Summer 8-19-2022

Level of Access Assigned by Author

Open-Access Thesis



Degree Name

Doctor of Philosophy (PhD)


Forest Resources


Adam Daigneault

Second Committee Member

Aaron Weiskittel

Third Committee Member

Kathleen Bell

Additional Committee Members

Sam Roy

Mindy Crandall


Resilience is described as the ability of a system to absorb shocks and stressors while retaining functionality. Within the context of communities, shocks may consist of disruptive events such as recession, natural disaster, local losses of industry, and social unrest. Resilience therefore is the ability of a community to continuously support human well-being in the aftermath of such an event. Although it is observable that certain communities perform this function better than others following a shock, no exact measurement of resilience exists.
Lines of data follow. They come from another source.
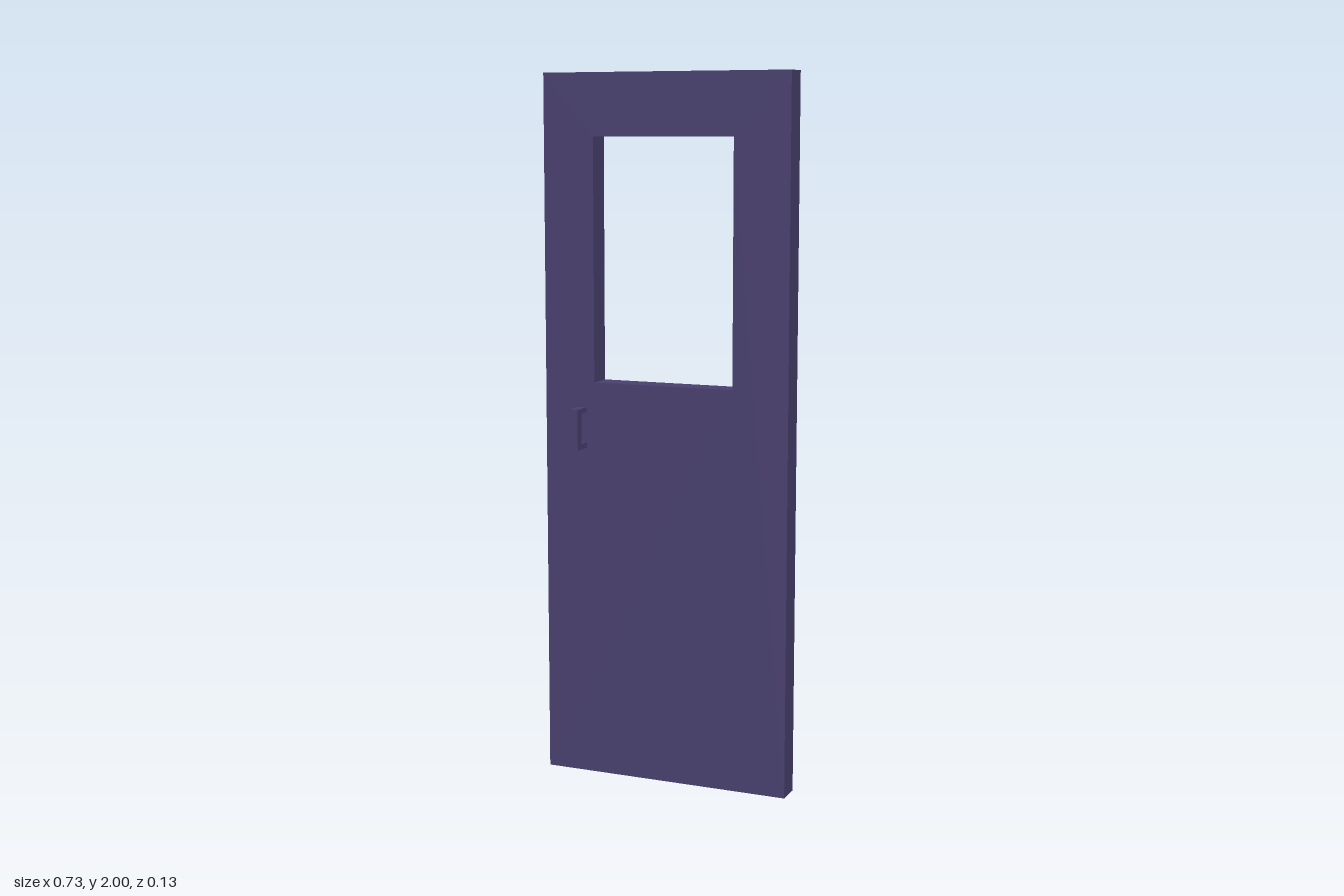
import * as THREE from 'three';

const rectangle = (Type, x0, y0, x1, y1) => {
  const path = new Type();
  path.moveTo(x0, y0);
  path.lineTo(x1, y0);
  path.lineTo(x1, y1);
  path.lineTo(x0, y1);
  path.closePath();
  return path;
};

export function createModel() {
  const group = new THREE.Group();
  group.name = 'door';
  const purple = new THREE.MeshStandardMaterial({ color: 0x483f6e });
  purple.name = 'dusky purple';

  // Door slab with an open window
  const outline = rectangle(THREE.Shape, -0.365, 0, 0.364, 2);
  outline.holes.push(rectangle(THREE.Path, -0.214, 1.142, 0.202, 1.826));
  const panelGeometry = new THREE.ExtrudeGeometry(outline, { depth: 0.071, bevelEnabled: false });
  panelGeometry.translate(0, 0, -0.066);
  const panel = new THREE.Mesh(panelGeometry, purple);
  panel.name = 'doorPanel';
  group.add(panel);

  // C-shaped pull handle: side profile (z, y) extruded across x
  const profile = new THREE.Shape([
    [0.005, 0.954], [0.064, 0.954], [0.064, 1.07], [0.005, 1.07],
    [0.005, 1.056], [0.039, 1.056], [0.039, 0.97], [0.005, 0.97],
  ].map(([z, y]) => new THREE.Vector2(-z, y)));
  const handleGeometry = new THREE.ExtrudeGeometry(profile, { depth: 0.027, bevelEnabled: false });
  handleGeometry.rotateY(Math.PI / 2);
  handleGeometry.translate(-0.266, 0, 0);
  const handle = new THREE.Mesh(handleGeometry, purple);
  handle.name = 'pullHandle';
  group.add(handle);

  return group;
}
Instead, its presence is implied through the measurement of proxies known to contribute to socio-economic condition as well as local-scale qualitative assessments of community assets and performance. This body of work employs three research methodologies at different levels of granularity in order to both describe community conditions and generate data-informed predictions of community resilience. Analysis of survey data and stakeholder interview transcripts, along with the construction of a statewide dual-resolution index of resilience are the methods chosen to achieve this end. Given the highly rural character of Maine and its historic reliance on natural resource industries, additional focus is directed towards the resilience of communities reliant on industries such as pulp and paper. From the results of this research, the suite of resilience-enhancing community capitals is highly variable based on factors such as population size, proximity to metropolitan areas, and the presence of varied amenities and services. Survey respondents reporting from rural regions report greater access to social capital and interpersonal support systems, whereas urban dwellers identify economic diversity as a predominant asset. Indexing and survey methodologies reveal something of the presence of resilience enhancing community elements, but alone are unable to illuminate the realized utilization of these assets. The use of content analysis of stakeholder interviews within a community-scale comparative case study better demonstrates response and resilience manifestation over time, albeit at an especially narrow scale resolution. In combination, methodologies such as these identify potential regions of resilience and vulnerability, while simultaneously describing the strategies deployed in regions of similar character, as well as the shortcomings they endured.